      Graham Gifford 5 years ago from New Hamphire

      Ah, the "pour and drink" recipe, one of my favorites, as well! Inexpensive wines still get bad press on occasion and it's too bad. My husband and I are also fans of Trader Joe's and it's a must stop for us. hope you get an opportunity to try a few of the recipes. Your poetry, wine and chocolate party sound lovely-my best to you.

    • B. Leekley profile image

      Brian Leekley 5 years ago from Kalamazoo, Michigan, USA

      Up, Useful, Interesting, and shared with followers and on social networking sites. We don't have a Trader Joe's yet in Kalamazoo, but whenever my wife and I visit CA, a Trader Joe's is a must stop and Two-Buck Chuck is a must buy. The only recipe we've tried so far is pour and drink, but your recipes sound good. I have added this article to a links capsule in my How to Host a Poetry Party with a Wines and Chocolates Potluck hub.

    • alifeofdesign profile image

      Graham Gifford 5 years ago from New Hamphire

      Hello Harvey, I'm pleased that you found my hub. Thank you for taking the time to post.

    • profile image

      Harvey Posert 5 years ago

      As the pr consultant for Bronco Wine Company, I'm always interested in these items. This month marks the l0th anniversary of Charles Shaw in Trader Joe's, and over 600,000,000 bottles have been sold. I should also mention that the Franzia family (not connected to the box wine) is the country's largest vineyard owner, and those grapes are also sourced for Charles Shaw. harvey

    • alifeofdesign profile image

      Graham Gifford 5 years ago from New Hamphire

      Hi Scott, thanks for reading. Mulled wine certainly makes the house spell wonderful, but taste even better on a cold New Hampshire evening. Cheers!

    • scottrights profile image

      scottrights 5 years ago from San Diego

      all good uses! I guess Mulled wine is like the gluhwein at Christmas in Germany. It puts a smile on your face for the holidays...

    • alifeofdesign profile image

      Graham Gifford 5 years ago from New Hamphire

      Thank you, Carol, for reading my hub. I like the wine jam recipe very much. It makes a lovely gift with cheese, as well.

    • profile image
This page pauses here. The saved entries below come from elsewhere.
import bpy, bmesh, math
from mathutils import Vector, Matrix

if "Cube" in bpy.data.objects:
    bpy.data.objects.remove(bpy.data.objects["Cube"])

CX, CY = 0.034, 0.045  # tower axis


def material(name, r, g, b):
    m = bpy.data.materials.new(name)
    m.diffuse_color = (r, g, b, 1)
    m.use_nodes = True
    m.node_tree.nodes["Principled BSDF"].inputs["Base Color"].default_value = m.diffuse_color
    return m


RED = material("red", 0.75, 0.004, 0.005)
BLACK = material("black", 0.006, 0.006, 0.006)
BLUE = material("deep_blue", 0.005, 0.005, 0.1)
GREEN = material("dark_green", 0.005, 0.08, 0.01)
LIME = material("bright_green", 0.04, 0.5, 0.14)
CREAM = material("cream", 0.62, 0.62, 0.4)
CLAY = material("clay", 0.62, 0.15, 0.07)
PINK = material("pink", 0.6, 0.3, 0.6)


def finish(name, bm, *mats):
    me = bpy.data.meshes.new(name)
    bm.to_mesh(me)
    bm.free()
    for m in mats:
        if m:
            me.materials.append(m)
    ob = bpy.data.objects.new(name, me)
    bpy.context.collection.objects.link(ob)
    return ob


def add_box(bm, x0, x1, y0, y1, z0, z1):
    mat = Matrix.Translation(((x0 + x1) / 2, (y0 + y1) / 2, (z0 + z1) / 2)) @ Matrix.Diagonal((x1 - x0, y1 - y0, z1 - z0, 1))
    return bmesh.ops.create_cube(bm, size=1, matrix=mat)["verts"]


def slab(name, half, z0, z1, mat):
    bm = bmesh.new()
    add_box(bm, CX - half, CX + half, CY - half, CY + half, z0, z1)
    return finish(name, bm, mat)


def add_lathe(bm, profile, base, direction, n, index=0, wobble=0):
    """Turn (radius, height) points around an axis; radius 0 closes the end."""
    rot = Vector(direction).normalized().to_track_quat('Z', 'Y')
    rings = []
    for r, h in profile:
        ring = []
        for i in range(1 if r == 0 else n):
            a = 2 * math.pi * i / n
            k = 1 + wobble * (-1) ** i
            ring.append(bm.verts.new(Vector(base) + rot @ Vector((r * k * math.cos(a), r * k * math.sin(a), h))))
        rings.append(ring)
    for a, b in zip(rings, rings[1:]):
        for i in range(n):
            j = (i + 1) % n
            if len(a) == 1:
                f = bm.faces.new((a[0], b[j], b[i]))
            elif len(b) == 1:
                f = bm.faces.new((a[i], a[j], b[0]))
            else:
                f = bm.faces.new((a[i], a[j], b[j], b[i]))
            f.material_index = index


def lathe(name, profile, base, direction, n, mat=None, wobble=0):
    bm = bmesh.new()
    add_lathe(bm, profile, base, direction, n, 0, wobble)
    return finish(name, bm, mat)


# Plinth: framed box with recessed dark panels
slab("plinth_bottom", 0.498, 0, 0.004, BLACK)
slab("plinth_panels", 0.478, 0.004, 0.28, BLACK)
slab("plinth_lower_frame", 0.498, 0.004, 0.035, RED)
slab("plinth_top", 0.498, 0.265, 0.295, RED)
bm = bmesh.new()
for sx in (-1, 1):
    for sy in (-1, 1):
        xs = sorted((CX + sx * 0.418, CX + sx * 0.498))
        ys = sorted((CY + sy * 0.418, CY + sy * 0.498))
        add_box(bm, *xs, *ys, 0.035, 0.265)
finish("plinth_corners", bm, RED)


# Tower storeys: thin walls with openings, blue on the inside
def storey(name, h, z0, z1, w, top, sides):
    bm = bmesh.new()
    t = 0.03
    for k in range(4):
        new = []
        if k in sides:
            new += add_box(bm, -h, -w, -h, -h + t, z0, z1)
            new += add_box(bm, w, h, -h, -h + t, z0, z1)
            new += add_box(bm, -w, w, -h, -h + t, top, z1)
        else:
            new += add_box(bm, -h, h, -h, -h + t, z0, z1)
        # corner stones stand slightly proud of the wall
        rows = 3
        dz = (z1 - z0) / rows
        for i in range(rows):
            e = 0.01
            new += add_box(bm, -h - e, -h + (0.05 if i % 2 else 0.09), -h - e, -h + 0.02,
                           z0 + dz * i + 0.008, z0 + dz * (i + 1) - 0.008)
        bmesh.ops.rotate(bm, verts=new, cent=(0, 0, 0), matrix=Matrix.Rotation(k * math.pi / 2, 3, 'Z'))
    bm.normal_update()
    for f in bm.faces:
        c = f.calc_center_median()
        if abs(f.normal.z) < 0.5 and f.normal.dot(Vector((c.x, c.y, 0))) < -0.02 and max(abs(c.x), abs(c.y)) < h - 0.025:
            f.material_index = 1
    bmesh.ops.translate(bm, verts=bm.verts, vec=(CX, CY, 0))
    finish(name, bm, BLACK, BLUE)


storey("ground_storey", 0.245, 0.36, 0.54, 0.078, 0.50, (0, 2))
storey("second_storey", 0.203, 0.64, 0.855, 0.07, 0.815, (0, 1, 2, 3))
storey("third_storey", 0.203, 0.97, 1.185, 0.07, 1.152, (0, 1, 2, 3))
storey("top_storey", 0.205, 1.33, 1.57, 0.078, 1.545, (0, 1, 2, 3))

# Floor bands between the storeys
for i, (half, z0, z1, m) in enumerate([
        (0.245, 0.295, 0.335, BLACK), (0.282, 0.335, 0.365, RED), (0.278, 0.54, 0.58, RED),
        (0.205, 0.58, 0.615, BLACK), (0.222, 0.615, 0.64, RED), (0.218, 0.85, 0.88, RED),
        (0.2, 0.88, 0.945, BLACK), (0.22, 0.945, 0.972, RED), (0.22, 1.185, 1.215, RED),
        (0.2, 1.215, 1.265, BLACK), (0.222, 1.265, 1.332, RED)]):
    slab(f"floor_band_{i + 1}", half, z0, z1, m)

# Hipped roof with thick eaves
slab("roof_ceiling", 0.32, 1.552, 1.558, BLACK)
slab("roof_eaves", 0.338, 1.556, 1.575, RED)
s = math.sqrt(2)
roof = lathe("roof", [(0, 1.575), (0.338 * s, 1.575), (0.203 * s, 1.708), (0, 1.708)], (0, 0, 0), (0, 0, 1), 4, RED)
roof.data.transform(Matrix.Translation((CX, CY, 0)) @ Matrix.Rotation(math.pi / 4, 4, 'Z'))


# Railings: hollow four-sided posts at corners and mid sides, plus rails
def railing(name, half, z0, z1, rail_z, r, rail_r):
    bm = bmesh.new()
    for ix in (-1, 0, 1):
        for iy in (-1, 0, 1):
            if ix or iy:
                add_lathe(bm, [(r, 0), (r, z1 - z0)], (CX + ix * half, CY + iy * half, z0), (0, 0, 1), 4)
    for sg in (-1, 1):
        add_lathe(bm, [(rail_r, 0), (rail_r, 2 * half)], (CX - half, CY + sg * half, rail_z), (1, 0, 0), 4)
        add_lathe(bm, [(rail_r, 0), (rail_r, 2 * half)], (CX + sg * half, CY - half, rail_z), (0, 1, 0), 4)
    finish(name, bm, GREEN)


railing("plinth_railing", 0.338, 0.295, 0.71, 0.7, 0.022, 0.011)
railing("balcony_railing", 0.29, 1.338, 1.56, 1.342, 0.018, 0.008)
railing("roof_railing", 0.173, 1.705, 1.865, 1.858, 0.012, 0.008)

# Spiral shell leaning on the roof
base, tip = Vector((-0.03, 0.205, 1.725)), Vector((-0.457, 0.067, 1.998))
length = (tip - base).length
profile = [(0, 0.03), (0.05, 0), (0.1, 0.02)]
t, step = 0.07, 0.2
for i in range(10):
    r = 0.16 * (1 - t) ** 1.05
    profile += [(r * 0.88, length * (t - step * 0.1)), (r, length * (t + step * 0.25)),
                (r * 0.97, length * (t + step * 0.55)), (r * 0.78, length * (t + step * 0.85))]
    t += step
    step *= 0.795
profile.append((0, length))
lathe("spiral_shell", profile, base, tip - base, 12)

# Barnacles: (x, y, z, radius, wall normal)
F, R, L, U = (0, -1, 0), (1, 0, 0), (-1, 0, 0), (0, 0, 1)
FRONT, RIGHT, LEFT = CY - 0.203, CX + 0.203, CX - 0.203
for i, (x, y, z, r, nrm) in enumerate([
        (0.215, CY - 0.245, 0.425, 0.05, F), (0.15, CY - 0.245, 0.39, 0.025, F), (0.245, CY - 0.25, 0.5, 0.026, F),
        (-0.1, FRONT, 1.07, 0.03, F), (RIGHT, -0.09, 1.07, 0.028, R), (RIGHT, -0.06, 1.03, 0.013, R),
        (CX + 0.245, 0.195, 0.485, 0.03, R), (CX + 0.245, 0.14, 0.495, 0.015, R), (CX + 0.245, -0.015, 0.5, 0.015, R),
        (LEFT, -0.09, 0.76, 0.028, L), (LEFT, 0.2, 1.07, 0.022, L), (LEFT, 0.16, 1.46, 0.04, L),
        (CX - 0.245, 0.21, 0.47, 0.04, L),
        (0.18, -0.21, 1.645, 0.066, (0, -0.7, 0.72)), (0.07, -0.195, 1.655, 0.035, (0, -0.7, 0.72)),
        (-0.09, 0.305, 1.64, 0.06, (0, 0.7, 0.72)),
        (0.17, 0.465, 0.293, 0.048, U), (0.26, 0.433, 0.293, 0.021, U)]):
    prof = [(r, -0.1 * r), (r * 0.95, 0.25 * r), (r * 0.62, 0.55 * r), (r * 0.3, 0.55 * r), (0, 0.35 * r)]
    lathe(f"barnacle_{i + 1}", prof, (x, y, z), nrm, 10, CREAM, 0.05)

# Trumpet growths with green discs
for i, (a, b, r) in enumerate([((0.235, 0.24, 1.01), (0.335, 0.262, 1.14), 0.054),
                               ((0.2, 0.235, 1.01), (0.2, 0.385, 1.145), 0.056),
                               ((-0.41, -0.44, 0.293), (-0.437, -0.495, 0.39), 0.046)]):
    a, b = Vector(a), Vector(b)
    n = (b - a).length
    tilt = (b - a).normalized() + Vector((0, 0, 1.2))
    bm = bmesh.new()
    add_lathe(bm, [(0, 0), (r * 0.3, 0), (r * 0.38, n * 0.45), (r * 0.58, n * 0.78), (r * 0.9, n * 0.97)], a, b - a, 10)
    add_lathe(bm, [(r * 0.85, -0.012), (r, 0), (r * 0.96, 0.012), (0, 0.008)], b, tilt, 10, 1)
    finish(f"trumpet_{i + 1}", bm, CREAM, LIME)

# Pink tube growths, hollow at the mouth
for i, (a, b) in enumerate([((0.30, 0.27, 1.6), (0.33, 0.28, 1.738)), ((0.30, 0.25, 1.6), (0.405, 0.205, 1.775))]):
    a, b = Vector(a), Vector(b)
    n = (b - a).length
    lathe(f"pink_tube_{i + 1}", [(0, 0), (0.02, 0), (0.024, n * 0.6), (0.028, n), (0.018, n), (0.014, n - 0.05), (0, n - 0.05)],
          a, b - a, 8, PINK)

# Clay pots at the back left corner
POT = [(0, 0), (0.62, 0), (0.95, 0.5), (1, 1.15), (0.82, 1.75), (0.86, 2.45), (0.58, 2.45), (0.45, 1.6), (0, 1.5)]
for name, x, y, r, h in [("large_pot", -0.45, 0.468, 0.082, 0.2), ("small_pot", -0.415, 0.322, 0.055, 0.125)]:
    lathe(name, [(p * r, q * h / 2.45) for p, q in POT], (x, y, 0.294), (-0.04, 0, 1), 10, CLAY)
      carol 5 years ago

      I found this article very interesting, I know you can get

      some very good wine for cheap.

      I like the recipes that Graham included at the end of this